What is a Computer Server?
A server is a computer designed to process requests and deliver data to other (client) computers over a local network or the internet. Although any computer running special software can function as a server, the most typical use of the word references the very large, high-powered machines that function as the pumps pushing and pulling data from the internet. Most computer networks support one or more servers that handle specialized tasks. As a rule, the larger the network—in terms of clients that connect to it or the amount of data that it moves—the more likely it is that several servers play a role, each dedicated to a specific purpose. Strictly speaking, the server is the software that handles a task. However, the powerful hardware that supports this software is also usually called a server because server software coordinating a network of hundreds or thousands of clients requires hardware much more robust than what you’d buy for ordinary consumer use. Click to read more.
The cyber attack saw a harmful computer program spread to about 150 countries, including the UK, Spain, Russia, the US, and China. The program – which is called WannaCry – has caused chaos for many organizations. But the actions of a 22-year-old called Marcus – a UK security researcher who has his own company – helped to limit the damage. He’s being called an “accidental hero” after registering a domain name to track the spread of the virus, which actually ended up stopping it from spreading. Some hospitals had to cancel treatment and appointments, while many doctors were forced to use pens and paper to do their jobs, as their computers weren’t working. But why do people carry out attacks like this? And is hacking always a bad thing? See Source.
Hacking is when someone breaks into a computer system. They break in by going around the usual security, like passwords, and getting into the computer system via a different route to the official one. It’s a bit like breaking into a house but finding a different way in other than the front door. Criminals carry out hacking attacks against businesses or organizations because they want to break into a company’s computer systems to cause trouble. For example, they might want to steal information about customers or to stop an organization from being able to run properly. The fact that so many companies all around the world are on the internet makes it easier for hackers to break into systems like this, as so many people are now connected online.
What is the effect of hacking?
Hacking can have a devastating effect on a company.
- Time is lost as the company try to fix their systems and websites
- The organization’s reputation is damaged, as it shows their systems are maybe not very safe
- They might lose customers if people stop trusting the company and decide not to use their services anymore
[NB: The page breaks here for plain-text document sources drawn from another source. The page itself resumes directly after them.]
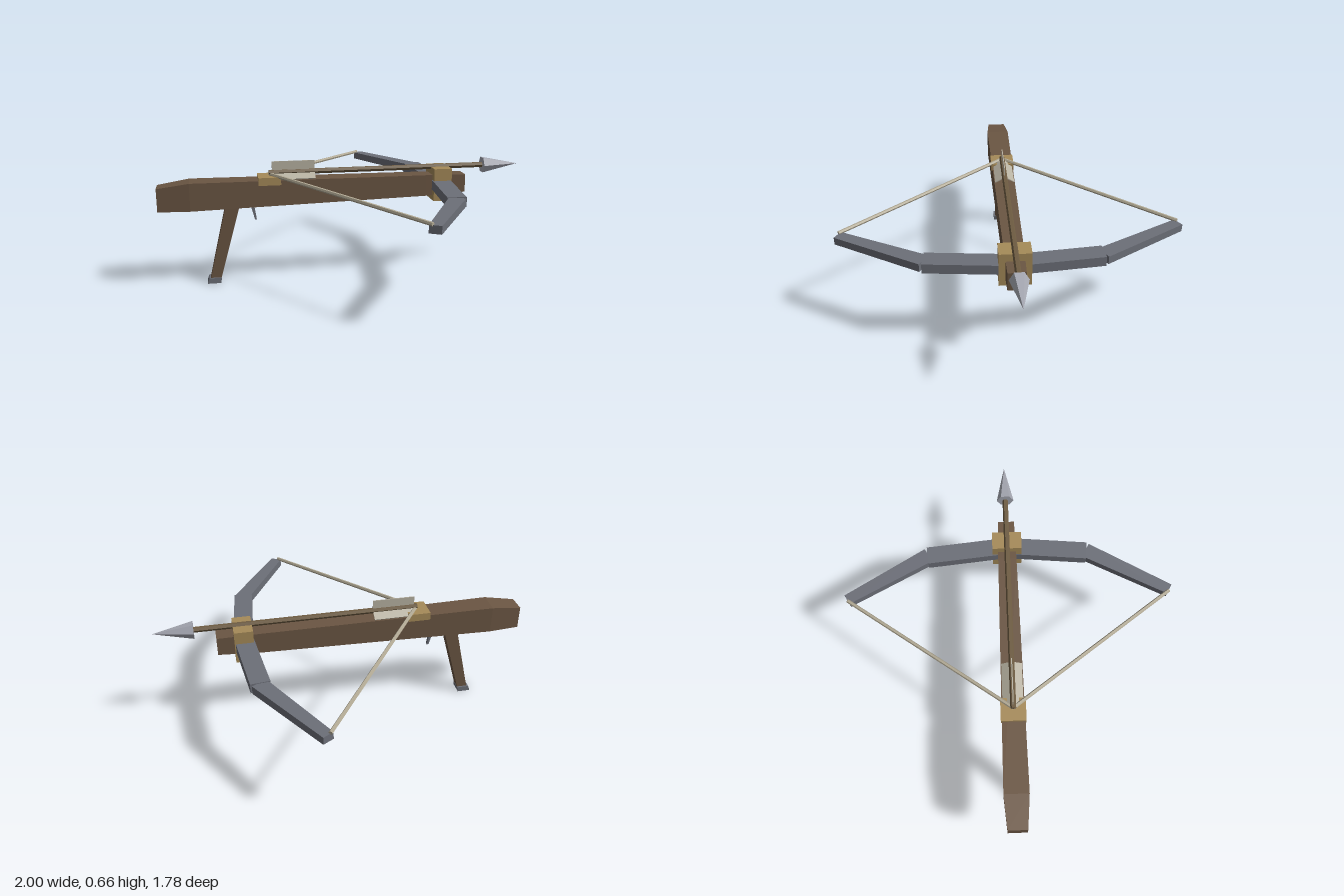
import * as THREE from 'three';

const mat = (name, color) => {
  const m = new THREE.MeshStandardMaterial({ color, side: THREE.DoubleSide, flatShading: true });
  m.name = name;
  return m;
};

export function createModel() {
  const wood = mat('stock wood', 0x6b5643);
  const boltWood = mat('bolt wood', 0x6e5c42);
  const brass = mat('brass', 0xa68b59);
  const steel = mat('dark steel', 0x6c6f78);
  const tipSteel = mat('bright steel', 0xa6a8b2);
  const cord = mat('cord', 0xb3ab96);
  const feather = mat('feather', 0xb9b3a3);

  const model = new THREE.Group();
  model.name = 'crossbow';
  const add = (name, geometry, material, x = 0, y = 0, z = 0) => {
    const mesh = new THREE.Mesh(geometry, material);
    mesh.name = name;
    mesh.position.set(x, y, z);
    model.add(mesh);
    return mesh;
  };

  // Closed solid through rings of four corners
  const loft = (rings) => {
    const pos = [];
    const quad = (a, b, c, d) => [a, b, c, a, c, d].forEach((p) => pos.push(...p));
    for (let i = 0; i < rings.length - 1; i++) {
      for (let j = 0; j < 4; j++) {
        const k = (j + 1) % 4;
        quad(rings[i][j], rings[i][k], rings[i + 1][k], rings[i + 1][j]);
      }
    }
    const end = rings[rings.length - 1];
    quad(rings[0][3], rings[0][2], rings[0][1], rings[0][0]);
    quad(end[0], end[1], end[2], end[3]);
    const g = new THREE.BufferGeometry();
    g.setAttribute('position', new THREE.Float32BufferAttribute(pos, 3));
    g.computeVertexNormals();
    return g;
  };

  // Stock: x, bottom, top, half width
  const stockRings = [
    [-1, 0.42, 0.545, 0.05], [-0.83, 0.42, 0.57, 0.064],
    [0.45, 0.445, 0.562, 0.05], [0.68, 0.458, 0.557, 0.045],
  ].map(([x, b, t, w]) => [[x, b, w], [x, b, -w], [x, t, -w], [x, t, w]]);
  add('stock', loft(stockRings), wood);

  // Slanted members lying in the x-y plane: y, left x, right x, half depth
  const slanted = (rows) => loft(rows.map(([y, x0, x1, w]) =>
    [[x0, y, w], [x1, y, w], [x1, y, -w], [x0, y, -w]]));
  add('grip', slanted([[0.02, -0.745, -0.688, 0.027], [0.44, -0.645, -0.57, 0.03]]), wood);
  add('gripCap', slanted([[0, -0.762, -0.69, 0.036], [0.03, -0.752, -0.684, 0.036]]), steel);
  add('trigger', slanted([[0.345, -0.492, -0.482, 0.009], [0.43, -0.515, -0.495, 0.009]]), steel);

  // Brass fittings
  add('bowBracket', new THREE.BoxGeometry(0.1, 0.18, 0.16), brass, 0.54, 0.51);
  add('stringCatch', new THREE.BoxGeometry(0.12, 0.042, 0.13), brass, -0.41, 0.564);

  // Bow limbs, tapered between two points in plan
  const limb = (x0, z0, w0, h0, x1, z1, w1, h1) => {
    const d = new THREE.Vector2(x1 - x0, z1 - z0).normalize();
    const ring = (x, z, w, h) => [[-1, -1], [1, -1], [1, 1], [-1, 1]].map(([s, v]) =>
      [x + d.y * s * w / 2, 0.507 + v * h / 2, z - d.x * s * w / 2]);
    return loft([ring(x0, z0, w0, h0), ring(x1, z1, w1, h1)]);
  };
  // Straight rod between two points
  const rod = (name, a, b, r, material) => {
    const dir = b.clone().sub(a);
    const mesh = add(name, new THREE.CylinderGeometry(r, r, dir.length(), 6), material);
    mesh.position.copy(a).add(b).multiplyScalar(0.5);
    mesh.quaternion.setFromUnitVectors(new THREE.Vector3(0, 1, 0), dir.normalize());
  };
  for (const [side, s] of [['left', 1], ['right', -1]]) {
    const inner = limb(0.542, 0, 0.1, 0.052, 0.498, 0.44, 0.1, 0.052);
    const outer = limb(0.503, 0.435, 0.086, 0.044, 0.25, 0.875, 0.06, 0.04);
    for (const [name, g] of [['InnerLimb', inner], ['OuterLimb', outer]]) {
      if (s < 0) {
        // Mirror across z and restore the face winding
        g.scale(1, 1, -1);
        const p = g.attributes.position;
        const a = new THREE.Vector3(), c = new THREE.Vector3();
        for (let i = 0; i < p.count; i += 3) {
          a.fromBufferAttribute(p, i);
          c.fromBufferAttribute(p, i + 2);
          p.setXYZ(i, c.x, c.y, c.z);
          p.setXYZ(i + 2, a.x, a.y, a.z);
        }
        g.computeVertexNormals();
      }
      add(side + name, g, steel);
    }
    rod(side + 'String', new THREE.Vector3(0.24, 0.531, 0.87 * s),
      new THREE.Vector3(-0.405, 0.592, 0), 0.01, cord);
  }

  // Bolt with six-sided head and three vanes
  rod('boltShaft', new THREE.Vector3(-0.41, 0.6, 0), new THREE.Vector3(0.8, 0.6, 0), 0.015, boltWood);
  const head = new THREE.ConeGeometry(0.047, 0.21, 6);
  head.rotateZ(-Math.PI / 2);
  add('boltHead', head, tipSteel, 0.895, 0.6);
  for (let i = 0; i < 3; i++) {
    const vane = new THREE.BoxGeometry(0.23, 0.06, 0.005);
    vane.translate(0, 0.03, 0);
    vane.rotateX(i * Math.PI * 2 / 3);
    add('vane' + (i + 1), vane, feather, -0.278, 0.6);
  }
  return model;
}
- Important or sensitive information about customers could be stolen
- Companies might be forced to pay money in order to get back into their computers – and once they’ve paid the money, the criminals might not even let them back into their system anyway
Is hacking always a crime?
When hacking is used for harmful reasons such as above, then it is a criminal offense and against the law. However, knowing how to hack a computer system is not a crime – and you can use those skills in a positive way. Many companies will employ people who know how to hack and ask them to deliberately try to break into their systems. This helps companies to know if their security is good enough and see where there are problems. For example, it’s a bit like having somebody come to look at your house to tell you which windows need better locks so your house is more secure. Those who know how to hack are also needed in order to stop hacking attacks. For example, the attack that happened last week was stopped by a 22-year-old cybersecurity researcher, because he had hacking knowledge. So it can be used for good things too.
Compiled by | Joseph Mucira
Computer Engineer at @jmexclusives
Click the link to learn a few useful hacking stages